The banquet would “recognize outstanding organizations, students and faculty, as well as outside organizations,” she said.
Society needs to recognize women and their contributions in the same way that it looks at men’s contributions, Murphy also said.
Our society is based on patriarchy and an event focused on black women is a good idea, said Patricia Grizzle Huling, acting director of the Program for Adult College Education and part-time lecturer for the Pan-African Studies Department.
Murphy said prior to organizing the event, WSSA planned to help the Black Student Union organize its events for Black History Month.
“I think it’s time that black women were acknowledged,” Grizzle Huling said.
Maria Villanueva, junior liberal studies major, said she would be more inclined to participate in an event focusing on black females than previous Black History Month celebrations, which she said she thought focused mostly on contributions of black men.
The event would give others an opportunity to know more about the black culture through the work of women, Villanueva said.
Bartlow said there are many stereotypes about black women, and the event could help facilitate the need to rid people of negative ideas of black women.
The event could promote “new script and (a) new frame of thinking” about black women, she said.
The celebration of Black Herstory symbolizes the tremendous progress made by black women in our society, Grizzle Huling said.
“It’s definitely empowering (since) leaders of (the) black community are overwhelmingly men,” she said. Giving recognition would validate a black woman’s presence in today’s society, she said.
She also said the event should not just be a weeklong celebration, but could be a start to Women’s History Month in March.

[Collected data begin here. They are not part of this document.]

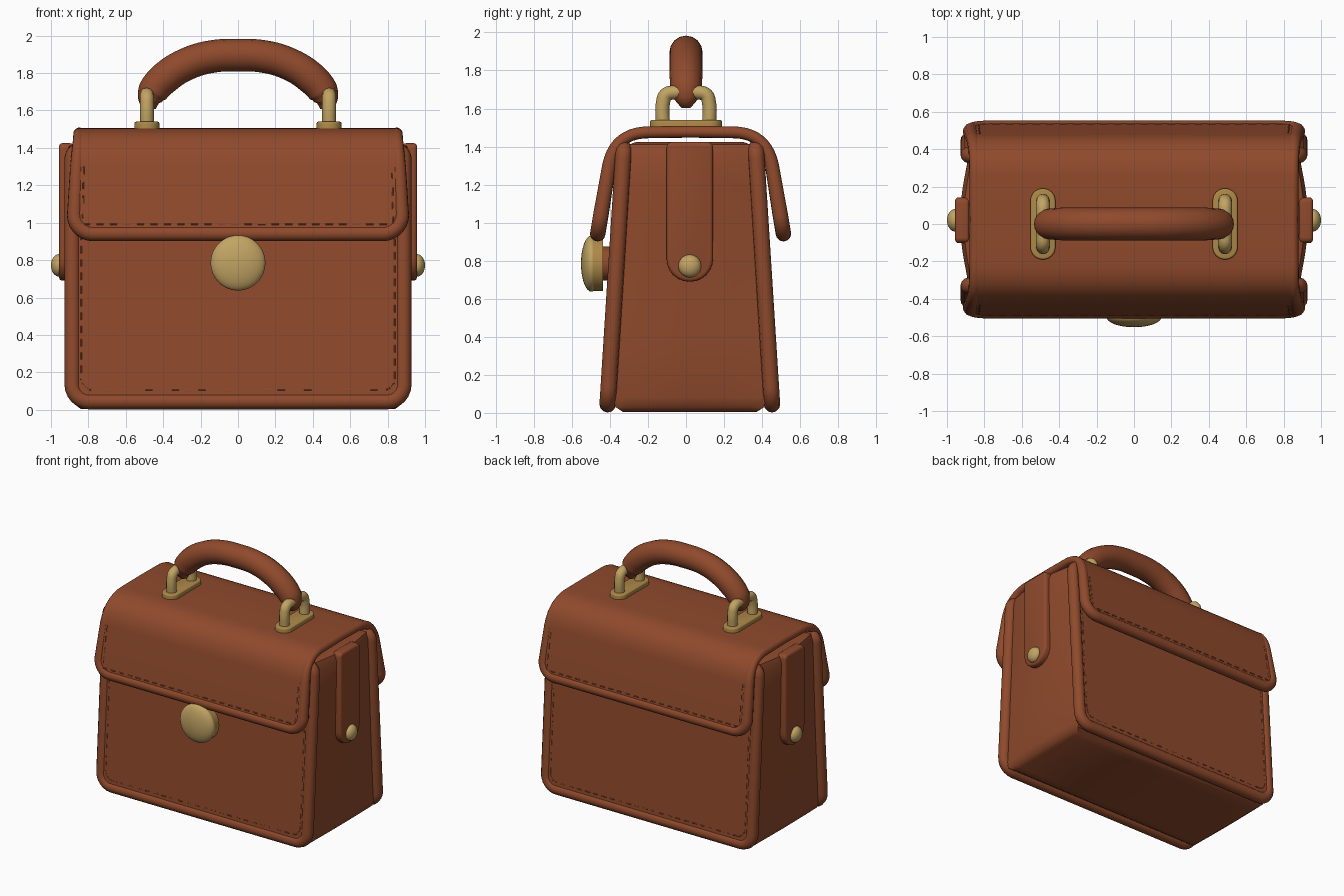
import bpy, bmesh, math
from mathutils import Vector

if "Cube" in bpy.data.objects:
    bpy.data.objects.remove(bpy.data.objects["Cube"])

CY = 0.02  # depth centre of the leather body


def material(name, rgb):
    m = bpy.data.materials.new(name)
    m.diffuse_color = (*rgb, 1)
    m.use_nodes = True
    m.node_tree.nodes["Principled BSDF"].inputs["Base Color"].default_value = m.diffuse_color
    return m


LEATHER = material("brown leather", (0.275, 0.068, 0.025))
BRASS = material("brass", (0.54, 0.37, 0.125))
DARK_BRASS = material("dark brass", (0.42, 0.25, 0.065))


def finish(ob, mat, angle=40):
    ob.data.materials.clear()
    ob.data.materials.append(mat)
    bpy.ops.object.select_all(action='DESELECT')
    ob.select_set(True)
    bpy.context.view_layer.objects.active = ob
    for mod in list(ob.modifiers):
        bpy.ops.object.modifier_apply(modifier=mod.name)
    bpy.ops.object.shade_smooth_by_angle(angle=math.radians(angle))
    return ob


def mesh(name, verts, faces, mat, thick=0, bevel=0):
    me = bpy.data.meshes.new(name)
    me.from_pydata(verts, [], faces)
    bm = bmesh.new()
    bm.from_mesh(me)
    bmesh.ops.recalc_face_normals(bm, faces=bm.faces)
    bm.to_mesh(me)
    bm.free()
    ob = bpy.data.objects.new(name, me)
    bpy.context.collection.objects.link(ob)
    if thick:
        mod = ob.modifiers.new("thickness", 'SOLIDIFY')
        mod.thickness, mod.offset = thick, 0
    if bevel:
        mod = ob.modifiers.new("soft edge", 'BEVEL')
        mod.width, mod.segments = bevel, 3
    return finish(ob, mat)


def tubes(name, paths, r, mat, closed=False, radii=None, smooth=False, res=4):
    """Round tubes along one or more paths, turned into one mesh."""
    cu = bpy.data.curves.new(name, 'CURVE')
    cu.dimensions, cu.bevel_depth, cu.bevel_resolution = '3D', r, res
    cu.use_fill_caps = True
    for path in paths:
        sp = cu.splines.new('BEZIER' if smooth else 'POLY')
        pts = sp.bezier_points if smooth else sp.points
        pts.add(len(path) - 1)
        for i, co in enumerate(path):
            pts[i].co = co if smooth else (*co, 1)
            pts[i].radius = radii[i] if radii else 1
            if smooth:
                pts[i].handle_left_type = pts[i].handle_right_type = 'AUTO'
        sp.use_cyclic_u = closed
        sp.resolution_u = 8
    ob = bpy.data.objects.new(name, cu)
    bpy.context.collection.objects.link(ob)
    bpy.ops.object.select_all(action='DESELECT')
    ob.select_set(True)
    bpy.context.view_layer.objects.active = ob
    bpy.ops.object.convert(target='MESH')
    return finish(bpy.context.object, mat, 60)


def rounded(a0, b0, a1, b1, r_low, r_high, n=7):
    """Rounded rectangle outline in 2D, counter-clockwise."""
    out = []
    for ca, cb, r, start in ((a1 - r_low, b0 + r_low, r_low, -90), (a1 - r_high, b1 - r_high, r_high, 0),
                             (a0 + r_high, b1 - r_high, r_high, 90), (a0 + r_low, b0 + r_low, r_low, 180)):
        for k in range(n):
            t = math.radians(start + 90 * k / (n - 1))
            out.append((ca + r * math.cos(t), cb + r * math.sin(t)))
    return out


def prism(name, bottom, top, mat, bevel=0):
    n = len(bottom)
    faces = [list(range(n)), list(range(n, 2 * n))]
    faces += [(i, (i + 1) % n, n + (i + 1) % n, n + i) for i in range(n)]
    return mesh(name, bottom + top, faces, mat, bevel=bevel)


def dashes(path, step=0.07, fill=0.55):
    """Cut a path into short stitches."""
    out = []
    for a, b in zip(path, path[1:]):
        a, b = Vector(a), Vector(b)
        n = max(1, int((b - a).length / step))
        for k in range(n):
            out.append([a.lerp(b, k / n), a.lerp(b, (k + fill) / n)])
    return out


# Gusset: bulging sides and bottom between the two panels
levels = [(0.004, .84, .84, .35), (.03, .87, .875, .39), (.08, .88, .89, .405), (.4, .88, .90, .395),
          (.8, .88, .915, .375), (1.2, .885, .925, .345), (1.36, .885, .93, .335), (1.41, .87, .91, .32),
          (1.425, .83, .86, .28)]
verts, N = [], 13
for z, xe, xc, yh in levels:
    side = [(xe + (xc - xe) * math.cos(t * math.pi / 2), yh * t) for t in (2 * k / (N - 1) - 1 for k in range(N))]
    verts += [(x, CY + y, z) for x, y in side] + [(-x, CY - y, z) for x, y in side]
M = 2 * N
faces = [(j * M + i, j * M + (i + 1) % M, (j + 1) * M + (i + 1) % M, (j + 1) * M + i)
         for j in range(len(levels) - 1) for i in range(M)]
faces += [list(range(M)), list(range((len(levels) - 1) * M, len(levels) * M))]
mesh("gusset", verts, faces, LEATHER)

# Front and back panels with piped edges and stitching
for name, s in (("front", -1), ("back", 1)):
    def place(p, off=0):
        return (p[0], CY + s * (0.435 - 0.09 * p[1] / 1.42 + off), p[1])
    edge = rounded(-.885, .045, .885, 1.39, .09, .05)
    prism(name + "_panel", [place(p, -.028) for p in edge], [place(p, .028) for p in edge], LEATHER)
    tubes(name + "_panel_piping", [[place(p) for p in edge]], 0.043, LEATHER, closed=True)
    seam = [place(p, 0.027) for p in rounded(-.838, .105, .838, 1.34, .06, .04)]
    tubes(name + "_panel_stitches", dashes(seam + seam[:1]), 0.004, LEATHER, res=1)

# Flap: folded sheet draped over the top, rounded at the hanging corners
R, FY = 0.1, CY + 0.004
LINE_A, LINE_B = Vector((.488, .942)), Vector((.428, 1.30))
direction = (LINE_B - LINE_A).normalized()


def half_width(z, s):
    w = 0.848 + 0.026 * min(1, (1.5 - z) / 0.4)
    return w - (R - math.sqrt(max(0, R * R - (R - s) ** 2)) if s < R else 0)


half = []
for k in range(8):
    s = R * (1 - math.cos(k / 7 * math.pi / 2))
    p = LINE_A + direction * s
    half.append((p.x, p.y, half_width(p.y, s)))
for k in range(11):
    t = k / 10
    d = (1 - t) ** 2 * .428 + 2 * t * (1 - t) * .398 + t * t * .22
    z = (1 - t) ** 2 * 1.30 + (2 * t * (1 - t) + t * t) * 1.475
    half.append((d, z, half_width(z, 1)))
rows = [(-d, z, w) for d, z, w in half] + [(0, 1.478, .848)] + half[::-1]
verts = [(x * w, FY + d, z) for d, z, w in rows for x in (-1, 0, 1)]
faces = [(3 * i + j, 3 * i + j + 1, 3 * i + j + 4, 3 * i + j + 3) for i in range(len(rows) - 1) for j in (0, 1)]
mesh("flap", verts, faces, LEATHER, 0.058)
rim = [(-w, FY + d, z) for d, z, w in rows] + [(w, FY + d, z) for d, z, w in rows[::-1]]
# piping is fuller on the hanging edges and almost flush on top
radii = [1 - 0.24 * min(1, max(0, (p[2] - 1.2) / 0.25)) for p in rim]
tubes("flap_piping", [rim], 0.041, LEATHER, closed=True, radii=radii)
for name, s in (("front", -1), ("back", 1)):
    a, b = LINE_A + direction * .05, LINE_B
    seam = [(x, FY + s * (p.x + .029), p.y) for x, p in ((-.825, b), (-.83, a), (.83, a), (.825, b))]
    tubes(name + "_flap_stitches", dashes(seam), 0.004, LEATHER, res=1)


def dome(name, loc, scale):
    bpy.ops.mesh.primitive_uv_sphere_add(segments=32, ring_count=16, location=loc)
    ob = bpy.context.object
    ob.name, ob.scale = name, scale
    return finish(ob, BRASS, 60)


def disc(name, r, y0, y1, z, mat):
    bpy.ops.mesh.primitive_cylinder_add(vertices=32, radius=r, depth=y1 - y0, location=(0, (y0 + y1) / 2, z),
                                        rotation=(math.pi / 2, 0, 0))
    bpy.context.object.name = name
    return finish(bpy.context.object, mat)


# Clasp on the front, with a darker rim, backed by a leather tab
dome("clasp", (0, -.497, .785), (.147, .055, .148))
disc("clasp_rim", .145, -.495, -.437, .785, DARK_BRASS)
disc("clasp_tab", .09, -.45, -.38, .785, LEATHER)

for name, s in (("left", -1), ("right", 1)):
    # Side strap with brass rivet
    outline = rounded(CY - .122, .69, CY + .122, 1.425, .12, .03)
    prism(name + "_side_strap", [(s * .88, y, z) for y, z in outline],
          [(s * .957, y, z) for y, z in outline], LEATHER, bevel=.018)
    dome(name + "_rivet", (s * .957, CY, .772), (.043, .06, .06))
    # Handle mount: capsule plate and staple
    outline = rounded(s * .487 - .067, -.19, s * .487 + .067, .19, .066, .066)
    prism(name + "_mount_plate", [(x, y, 1.47) for x, y in outline],
          [(x, y, 1.54) for x, y in outline], DARK_BRASS, bevel=.01)
    arch = [(-.122, 1.52), (-.121, 1.63), (-.105, 1.672), (-.06, 1.685)]
    arch += [(-y, z) for y, z in arch[::-1]]
    tubes(name + "_staple", [[(s * .487, y, z) for y, z in arch]], 0.037, BRASS, smooth=True)

# Handle: padded arch, narrowing at the ends
arc = [(-.465, 1.605, .3), (-.47, 1.65, .72), (-.455, 1.70, .94), (-.39, 1.775, 1), (-.27, 1.85, 1), (-.14, 1.888, 1)]
arc += [(0, 1.896, 1)] + [(-x, z, r) for x, z, r in arc[::-1]]
tubes("handle", [[(x, 0, z) for x, z, r in arc]], 0.087, LEATHER, radii=[r for x, z, r in arc], smooth=True, res=6)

“I am a multiculturalist and a woman. All groups of people struggle for equality,” Grizzle Huling said. “It is a great idea to start because despite our progress, women in our society still fight for equality tooth and nail.”
Leslie Jovel, freshman business major, said the event could reinforce the fact that minorities as well as women are rising and succeeding in society.
“It’s a good thing,” Jovel said. “There could be more knowledge (presented) about what black women have done and they should have started a long time ago.”
Joanne Angeles can be reached at email@example.com.